“It’s hard to recall what the emotion was, just relief that someone came and took it away,” Sakamaki said. “It’s going to make me wonder what else is running around in all these bushes.”
We stopped by Friday to get a closer look at the snake. Officials told us they believe the boa constrictor may have been someone’s pet that managed to get loose.
“I’m pretty sure it escaped. It’s not very feisty. It’s pretty docile and easy to handle,” Minami said. “The boa constrictor comes from South America and it is one of those favorites in the pet trade. They do get quite large.”
Snakes are illegal to possess and transport to Hawaii and the Agriculture Department urges those who spot illegal animals or who know of persons possessing illegal animals to call the state’s pest hotline at 643-PEST(7378).

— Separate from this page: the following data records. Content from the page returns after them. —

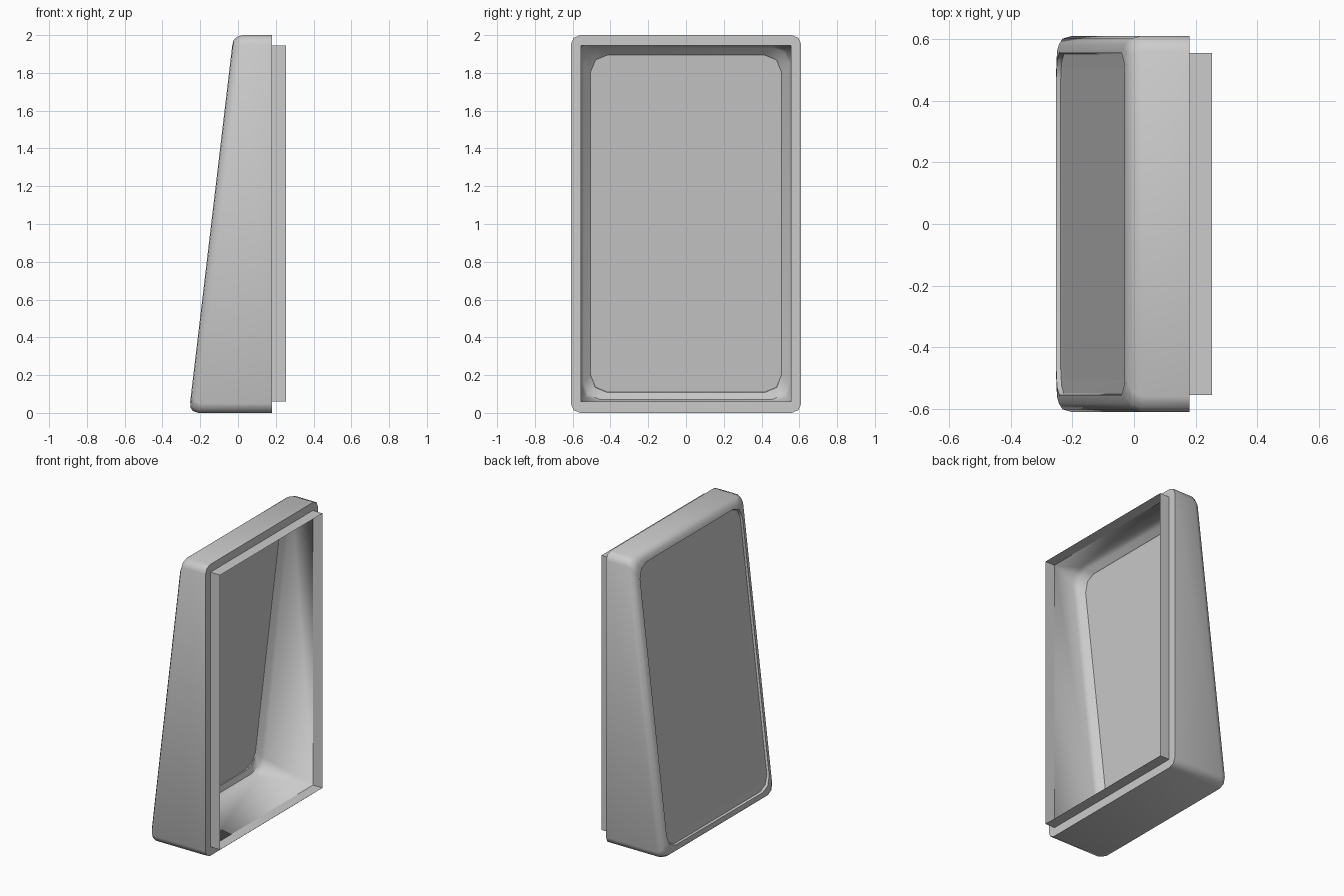
import bpy, bmesh
from math import sin, cos, pi, radians

if "Cube" in bpy.data.objects:
    bpy.data.objects.remove(bpy.data.objects["Cube"])

SEG = 2  # segments per rounded corner


def slant(off):
    # x on the leaning face, moved inward by off
    return lambda z: -0.26 + 0.118 * z + off


def flat(x):
    return lambda z: x


def ring(hy, z0, z1, r, fx):
    # rounded rectangle in y/z, with x given by a function of z
    pts = []
    corners = [(hy - r, z1 - r), (-hy + r, z1 - r), (-hy + r, z0 + r), (hy - r, z0 + r)]
    for i, (cy, cz) in enumerate(corners):
        for k in range(SEG + 1):
            a = pi / 2 * (i + k / SEG)
            y, z = cy + r * cos(a), cz + r * sin(a)
            pts.append((fx(z), y, z))
    return pts


def loft(name, rings, closed=False, cap=False):
    bm = bmesh.new()
    loops = [[bm.verts.new(p) for p in rg] for rg in rings]
    pairs = list(zip(loops, loops[1:]))
    if closed:
        pairs.append((loops[-1], loops[0]))
    for a, b in pairs:
        n = len(a)
        for i in range(n):
            j = (i + 1) % n
            bm.faces.new((a[i], a[j], b[j], b[i]))
    if cap:
        bm.faces.new(loops[-1])
    bmesh.ops.remove_doubles(bm, verts=bm.verts, dist=1e-5)
    bmesh.ops.recalc_face_normals(bm, faces=bm.faces)
    me = bpy.data.meshes.new(name)
    bm.to_mesh(me)
    bm.free()
    ob = bpy.data.objects.new(name, me)
    bpy.context.collection.objects.link(ob)
    bpy.ops.object.select_all(action='DESELECT')
    ob.select_set(True)
    bpy.context.view_layer.objects.active = ob
    bpy.ops.object.shade_smooth_by_angle(angle=radians(50))
    return ob


window = ring(0.505, 0.11, 1.895, 0.09, slant(0.016))

# Hollow wedge housing: window edge, outer bevel, side walls, rim, inner walls
loft("housing", [
    window,
    ring(0.55, 0.065, 1.94, 0.085, slant(0.014)),
    ring(0.555, 0.06, 1.945, 0.085, slant(0.0)),
    ring(0.582, 0.03, 1.972, 0.07, slant(0.004)),
    ring(0.602, 0.01, 1.991, 0.055, slant(0.02)),
    ring(0.61, 0.0, 2.0, 0.05, slant(0.05)),
    ring(0.61, 0.0, 2.0, 0.05, flat(0.18)),
    ring(0.555, 0.06, 1.945, 0.0, flat(0.18)),
    ring(0.555, 0.06, 1.945, 0.085, slant(0.07)),
    ring(0.543, 0.072, 1.933, 0.085, slant(0.038)),
    ring(0.507, 0.108, 1.897, 0.09, slant(0.022)),
], closed=True)

# Thin square lip behind the rim
loft("rear_lip", [ring(0.555, 0.06, 1.945, 0.0, flat(x)) for x in (0.18, 0.253)])

# Flat leaning panel filling the window
loft("panel", [ring(0.48, 0.14, 1.865, 0.08, slant(0.016)), window][::-1], cap=True)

Snakes and large lizards have no natural predators in Hawaii and pose a serious threat to Hawaii’s environment because they compete with native animal populations for food and habitat. Many species also prey on birds and their eggs, increasing the threat to Hawaii’s endangered native birds. Large snakes may also kill pets and even humans.
In September 2015, a ball python got into a Pearl City home.
A resident found the two-and-a-half-foot-long snake in her garage under a car.
A few weeks ago, the Agriculture Department opened an investigation after a photo of a snake was supposedly taken on nearby Nuuanu Pali Drive.
The Attorney General’s office is now investigating the origin of that photo, which Instagram tagged as being uploaded by another individual prior to the time the report claimed it was taken.
The snake captured Thursday is not the same type of snake that appears in that photo.